On a less pessimistic note, I was riding to Berkeley because I have wanted to check out Waterside Workshops in West Berkeley since I first heard about it a couple of months ago. It’s a non-profit which runs a boatbuilding workshop, a bike shop, and a cafe. They have local disadvantaged teens serve as interns, teaching them how to craft wooden boats, fix up old bikes for resale, and serve customers at the waterfront cafe. Obviously the main point is to instill good work habits, pride of workmanship, and collaborative and customer service skills, but who knows, boatbuilding and bike repair may end up being in demand if we start to run out of oil in the next few decades.

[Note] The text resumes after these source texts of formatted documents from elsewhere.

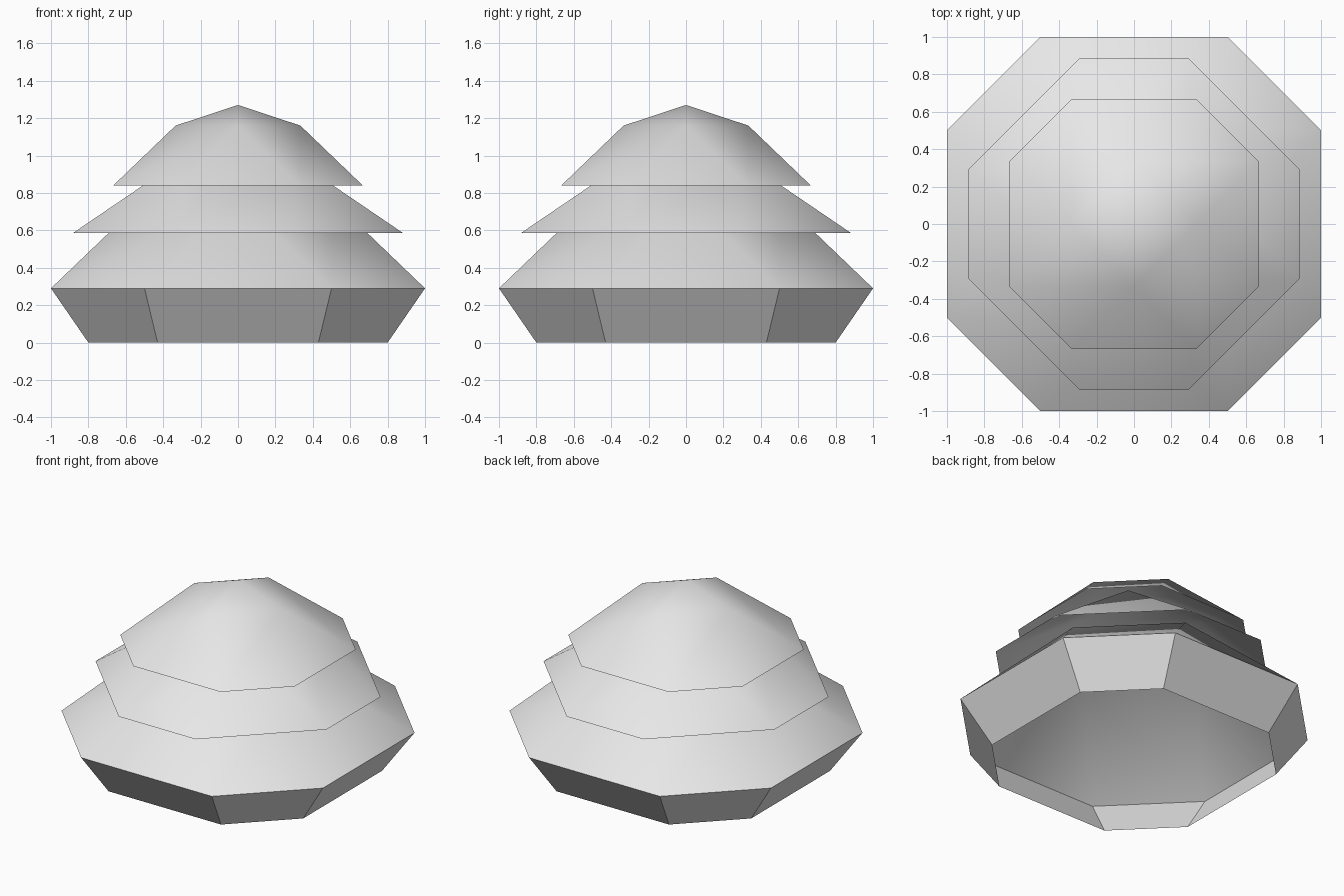
import bpy
import bmesh
from math import pi
from mathutils import Matrix

cube = bpy.data.objects.get("Cube")
if cube:
    bpy.data.objects.remove(cube, do_unlink=True)

# Single light grey material
grey = bpy.data.materials.new("light_grey")
grey.use_nodes = True
colour = (0.8, 0.8, 0.8, 1.0)
grey.diffuse_color = colour
grey.node_tree.nodes["Principled BSDF"].inputs["Base Color"].default_value = colour


def octagon(bm, half, corner, z):
    """Eight vertices counterclockwise, starting with the front edge."""
    verts = []
    for q in range(4):
        turn = Matrix.Rotation(q * pi / 2, 3, 'Z')
        for x in (-corner, corner):
            co = turn @ Matrix.Identity(3).col[0] * x - turn @ Matrix.Identity(3).col[1] * half
            verts.append(bm.verts.new((co.x, co.y, z)))
    return verts


def finish(name, bm, smooth):
    mesh = bpy.data.meshes.new(name)
    bm.to_mesh(mesh)
    bm.free()
    mesh.materials.append(grey)
    for poly in mesh.polygons:
        poly.use_smooth = smooth
    obj = bpy.data.objects.new(name, mesh)
    bpy.context.collection.objects.link(obj)
    return obj


def roof_tier(name, size, z, angle):
    """Open dome: octagonal rim, four-cornered shoulder, low peak."""
    bm = bmesh.new()
    rim = octagon(bm, size, size / 2, 0)
    rise = size * 0.48
    shoulder = []
    for q in range(4):
        a, b = rim[2 * q].co, rim[2 * q + 1].co
        mid = (a + b) / 4
        shoulder.append(bm.verts.new((mid.x, mid.y, rise)))
    peak = bm.verts.new((0, 0, size * 0.645))
    for q in range(4):
        n = (q + 1) % 4
        bm.faces.new((rim[2 * q], rim[2 * q + 1], shoulder[q]))
        bm.faces.new((rim[2 * q + 1], rim[2 * n], shoulder[n], shoulder[q]))
        bm.faces.new((shoulder[q], shoulder[n], peak))
    bm.transform(Matrix.Translation((0, 0, z)) @ Matrix.Rotation(angle, 4, 'Z'))
    return finish(name, bm, True)


# Flared base wall, open below
bm = bmesh.new()
low = octagon(bm, 0.8, 0.43, 0)
high = octagon(bm, 1.0, 0.5, 0.29)
for i in range(8):
    j = (i + 1) % 8
    bm.faces.new((low[i], low[j], high[j], high[i]))
finish("base_wall", bm, False)

# Three stacked roof tiers, the middle one turned an eighth of a circle
roof_tier("lower_roof", 1.0, 0.29, 0)
roof_tier("middle_roof", 0.833, 0.585, pi / 4)
roof_tier("upper_roof", 0.667, 0.84, 0)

It is very Berkeley, and very awesome. Sadly, it was also very closed today, due to a water outage caused by a nearby construction project. My visit will have to wait for another time, but I’ll probably take some photos and write about it more after I finally get to take a look around.